I also had the analysts arguing about not wanting more lunch from We The Pizza, a real pizza place from which Correct The Record had frequently ordered. When internet sleuths googled We The Pizza, they were stunned to discover it was a real place in the middle of Washington, D.C.—just down the street from CTR’s offices!

To 4chan, this was all the proof some users needed.

Another CTR “document” went super viral when I created a how-to-troll memo that had specific insults to be hurled at Trump supporters. This included “poll flogging”—which I thought was a clearly obvious euphemism—but I didn’t see anyone call it out—wherein CTR paid trolls would “fling” polls at Trumpsters showing him losing in order to demoralize them.

This caught fire and people felt that “HEY! That happened to ME! It must be paid trolling.”

It’s not paid trolling. It’s just people who disagree with you on the internet.

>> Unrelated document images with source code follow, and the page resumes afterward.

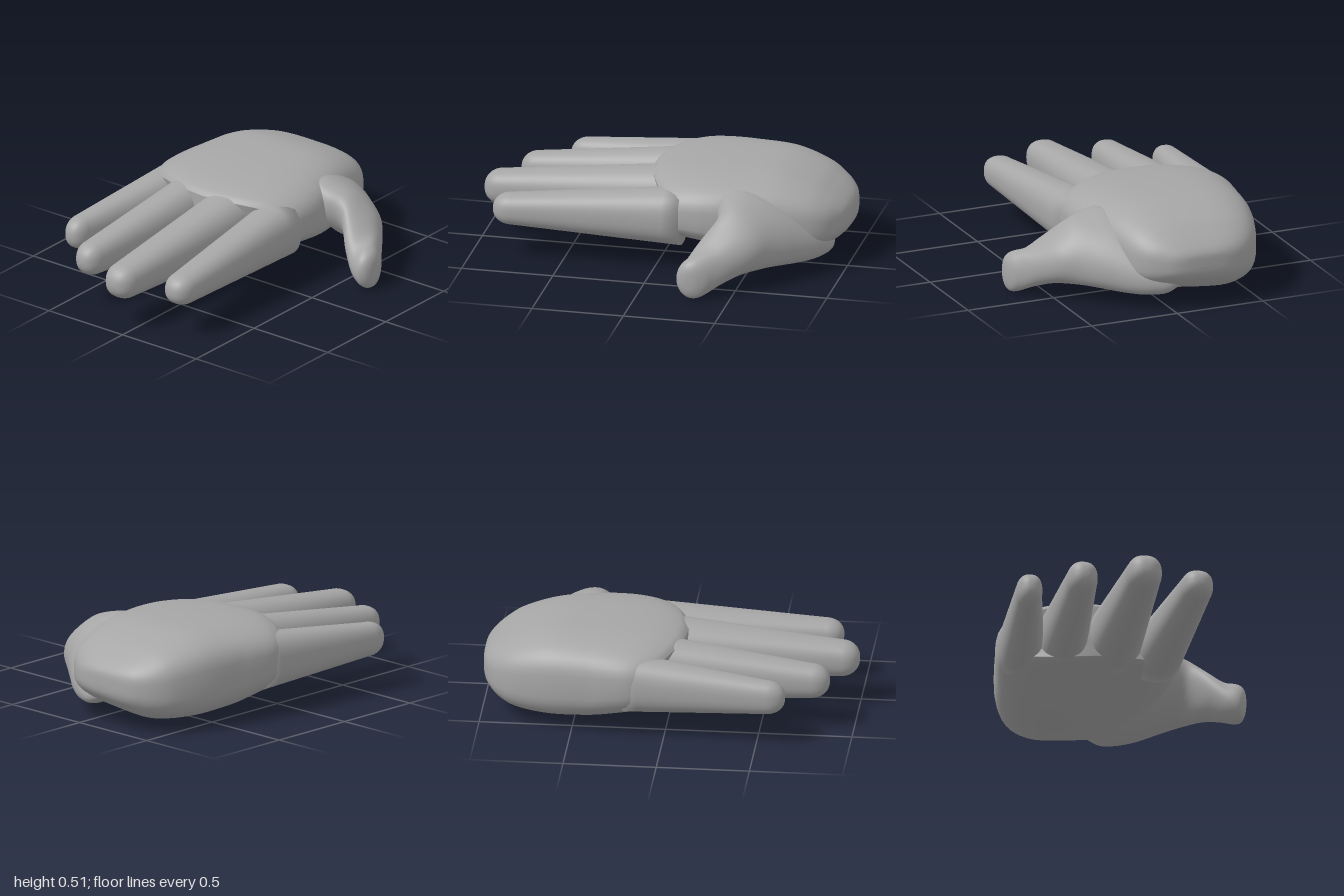
import * as THREE from 'three';

const skin = new THREE.MeshStandardMaterial({ color: 0xa6a6a6 });
skin.name = 'plain grey';

const RING = 48;

// Smooth interpolation through rows of numbers (uniform Catmull-Rom).
function refine(rows, steps) {
  const out = [];
  const at = (i) => rows[Math.min(Math.max(i, 0), rows.length - 1)];
  for (let i = 0; i < rows.length - 1; i++) {
    for (let s = 0; s < steps; s++) {
      const t = s / steps;
      out.push(rows[i].map((p1, k) => {
        const p0 = at(i - 1)[k], p2 = at(i + 1)[k], p3 = at(i + 2)[k];
        return 0.5 * (2 * p1 + (p2 - p0) * t + (2 * p0 - 5 * p1 + 4 * p2 - p3) * t * t
          + (3 * p1 - p0 - 3 * p2 + p3) * t * t * t);
      }));
    }
  }
  out.push(rows[rows.length - 1]);
  return out;
}

// Skin over superellipse sections [along, u0, u1, v0, v1, tilt].
// place(along, u, v) gives the final point.
function loft(name, rows, power, place) {
  const pos = [], idx = [];
  const bend = (c) => Math.sign(c) * Math.pow(Math.abs(c), 2 / power);
  for (const [w, u0, u1, v0, v1, k = 0] of rows) {
    for (let j = 0; j < RING; j++) {
      const a = (j / RING) * Math.PI * 2;
      const c = bend(Math.cos(a)), s = bend(Math.sin(a));
      const u = (u0 + u1) / 2 + ((u1 - u0) / 2) * c;
      const v = (v0 + v1) / 2 + ((v1 - v0) / 2) * (Math.sqrt(1 - k * k) * s + k * c);
      pos.push(...place(w, u, v));
    }
  }
  const last = rows.length - 1;
  for (const r of [rows[0], rows[last]]) pos.push(...place(r[0], (r[1] + r[2]) / 2, (r[3] + r[4]) / 2));
  const startCap = rows.length * RING, endCap = startCap + 1;
  for (let j = 0; j < RING; j++) {
    const n = (j + 1) % RING;
    for (let i = 0; i < last; i++) {
      const a = i * RING + j, b = i * RING + n;
      idx.push(a, b, a + RING, b, b + RING, a + RING);
    }
    idx.push(startCap, n, j, endCap, last * RING + j, last * RING + n);
  }
  const geo = new THREE.BufferGeometry();
  geo.setAttribute('position', new THREE.Float32BufferAttribute(pos, 3));
  geo.setIndex(idx);
  geo.computeVertexNormals();
  const mesh = new THREE.Mesh(geo, skin);
  mesh.name = name;
  return mesh;
}

// Straight tapering finger with a rounded tip; base and tip are [x, z0, z1, y0, y1].
function finger(name, base, tip) {
  const R = 0.1, rows = [];
  const mix = (t) => base.map((b, k) => b + (tip[k] - b) * t);
  const tEnd = 1 - R / (base[0] - tip[0]);
  for (let i = 0; i < 10; i++) rows.push(mix((i / 10) * tEnd));
  for (let i = 0; i <= 12; i++) {
    const a = (i / 12) * Math.PI * 0.495;
    const [, z0, z1, y0, y1] = mix(tEnd);
    const zc = (z0 + z1) / 2, yc = (y0 + y1) / 2, s = Math.pow(Math.cos(a), 0.85);
    rows.push([tip[0] + R - R * Math.sin(a), zc + (z0 - zc) * s, zc + (z1 - zc) * s,
      yc + (y0 - yc) * s, yc + (y1 - yc) * s]);
  }
  return loft(name, rows, 2.4, (x, z, y) => [x, y, z]);
}

export function createModel() {
  const hand = new THREE.Group();
  hand.name = 'hand';

  // Palm, from the wrist end to the knuckles
  const palmRows = [
    [1.0, -0.21, -0.13, 0.24, 0.29],
    [0.993, -0.31, -0.03, 0.19, 0.32],
    [0.965, -0.4, 0.05, 0.145, 0.355],
    [0.9, -0.485, 0.14, 0.09, 0.405],
    [0.8, -0.55, 0.2, 0.05, 0.46],
    [0.62, -0.61, 0.25, 0.033, 0.51],
    [0.4, -0.645, 0.3, 0.045, 0.517],
    [0.2, -0.665, 0.315, 0.075, 0.51],
    [0.05, -0.67, 0.31, 0.1, 0.495],
    [-0.05, -0.655, 0.3, 0.12, 0.47],
    [-0.09, -0.635, 0.28, 0.14, 0.44],
  ];
  hand.add(loft('palm', refine(palmRows, 6), 3.1, (x, z, y) => {
    // knuckle line curves back at both sides; underside rises toward the thumb
    const q = (z + 0.18) / 0.49;
    const fade = Math.min(1, Math.max(0, (0.4 - x) / 0.5));
    const low = Math.min(1, Math.max(0, (0.27 - y) / 0.23));
    return [x + 0.2 * q * q * fade, y + 0.12 * Math.max(0, z + 0.35) * low, z];
  }));

  // Four fingers
  hand.add(
    finger('indexFinger', [0.14, 0.04, 0.315, 0.125, 0.44], [-0.885, 0.165, 0.325, 0.19, 0.345]),
    finger('middleFinger', [0.1, -0.225, 0.085, 0.125, 0.475], [-1.0, -0.155, 0.02, 0.18, 0.355]),
    finger('ringFinger', [0.1, -0.475, -0.205, 0.125, 0.475], [-0.87, -0.46, -0.31, 0.185, 0.35]),
    finger('littleFinger', [0.22, -0.665, -0.41, 0.13, 0.45], [-0.655, -0.705, -0.58, 0.19, 0.355]),
  );

  // Thumb, from inside the palm to the tip
  const thumbRows = [
    [-0.12, 0.66, 0.89, 0.14, 0.25, -0.5],
    [0.0, 0.48, 0.93, 0.085, 0.34, -0.6],
    [0.1, 0.41, 0.91, 0.075, 0.42, -0.6],
    [0.2, 0.365, 0.85, 0.08, 0.46, -0.6],
    [0.3, 0.355, 0.77, 0.09, 0.445, -0.5],
    [0.4, 0.37, 0.685, 0.1, 0.41, -0.4],
    [0.5, 0.285, 0.605, 0.08, 0.33, 0],
    [0.58, 0.23, 0.505, 0.035, 0.26, 0.2],
    [0.64, 0.21, 0.42, 0.005, 0.23, 0.1],
    [0.675, 0.225, 0.375, 0.01, 0.205, 0],
    [0.693, 0.255, 0.335, 0.045, 0.17, 0],
    [0.698, 0.285, 0.305, 0.09, 0.12, 0],
  ];
  hand.add(loft('thumb', refine(thumbRows, 6), 2.1, (z, x, y) => [x, y, z]));

  return hand;
}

At the end of the day, did this change anything? I don’t know. I think I inadvertently hurt WikiLeaks, which I’m not proud of—but I’m not too sorry about either. I suspect that some people came to realize that they were believing in fake things.

For people who are desperate, however, believing in grand master plans to bring them down—no matter how obviously fake they immediately appear to be—is almost a necessity.

For moderates, I think it’s a bit easier to avoid pitfalls: The mainstream news may not always be accurate on everything but there is a lot of it and they get the main points right. For conservatives there is no trusted media. There are only trusted positions.

Breitbart, World Net Daily, even InfoWars now count as on-my-side places where they believe the real truth lies. When the only news you are willing to believe is partisan news, you are susceptible to stories written “in your language” that are complete, obvious, utter fabrications.

RealTrueNews has Trump signifiers all over it. The language use is from right-wing blogs. Several of the articles are written with overt sexism or implicit racism that comes from the alt-right. This is like the protein shell of a virus that allows it to penetrate a cell. The “DNA” payload—the story itself—is then injected straight into the brain, bypassing critical thought.

This is a problem on the very far left as well: The doctrine that Bernie had his nomination forcibly stolen or that the Democrats are colluding warmongers seeking literal thermonuclear destruction is deep and entrenched. The difference is that on the left, it is not nearly as monetized.

The main voices are far more mainstream, like Rachel Maddow and Stephen Colbert. The Rush Limbaughs of the left either do not properly exist or reach far, far fewer people. There are fake stories, but the media machine to promote them and sell advertising with them is not yet mature.

What ads do you sell on a Clinton Stole The Primary website? Plagiarized college papers?

Still, I would like to think, perhaps in the margins, that RealTrueNews either made people’s lives a little more exciting—in a generally good way—or, perhaps, gave them pause about believing everything they read.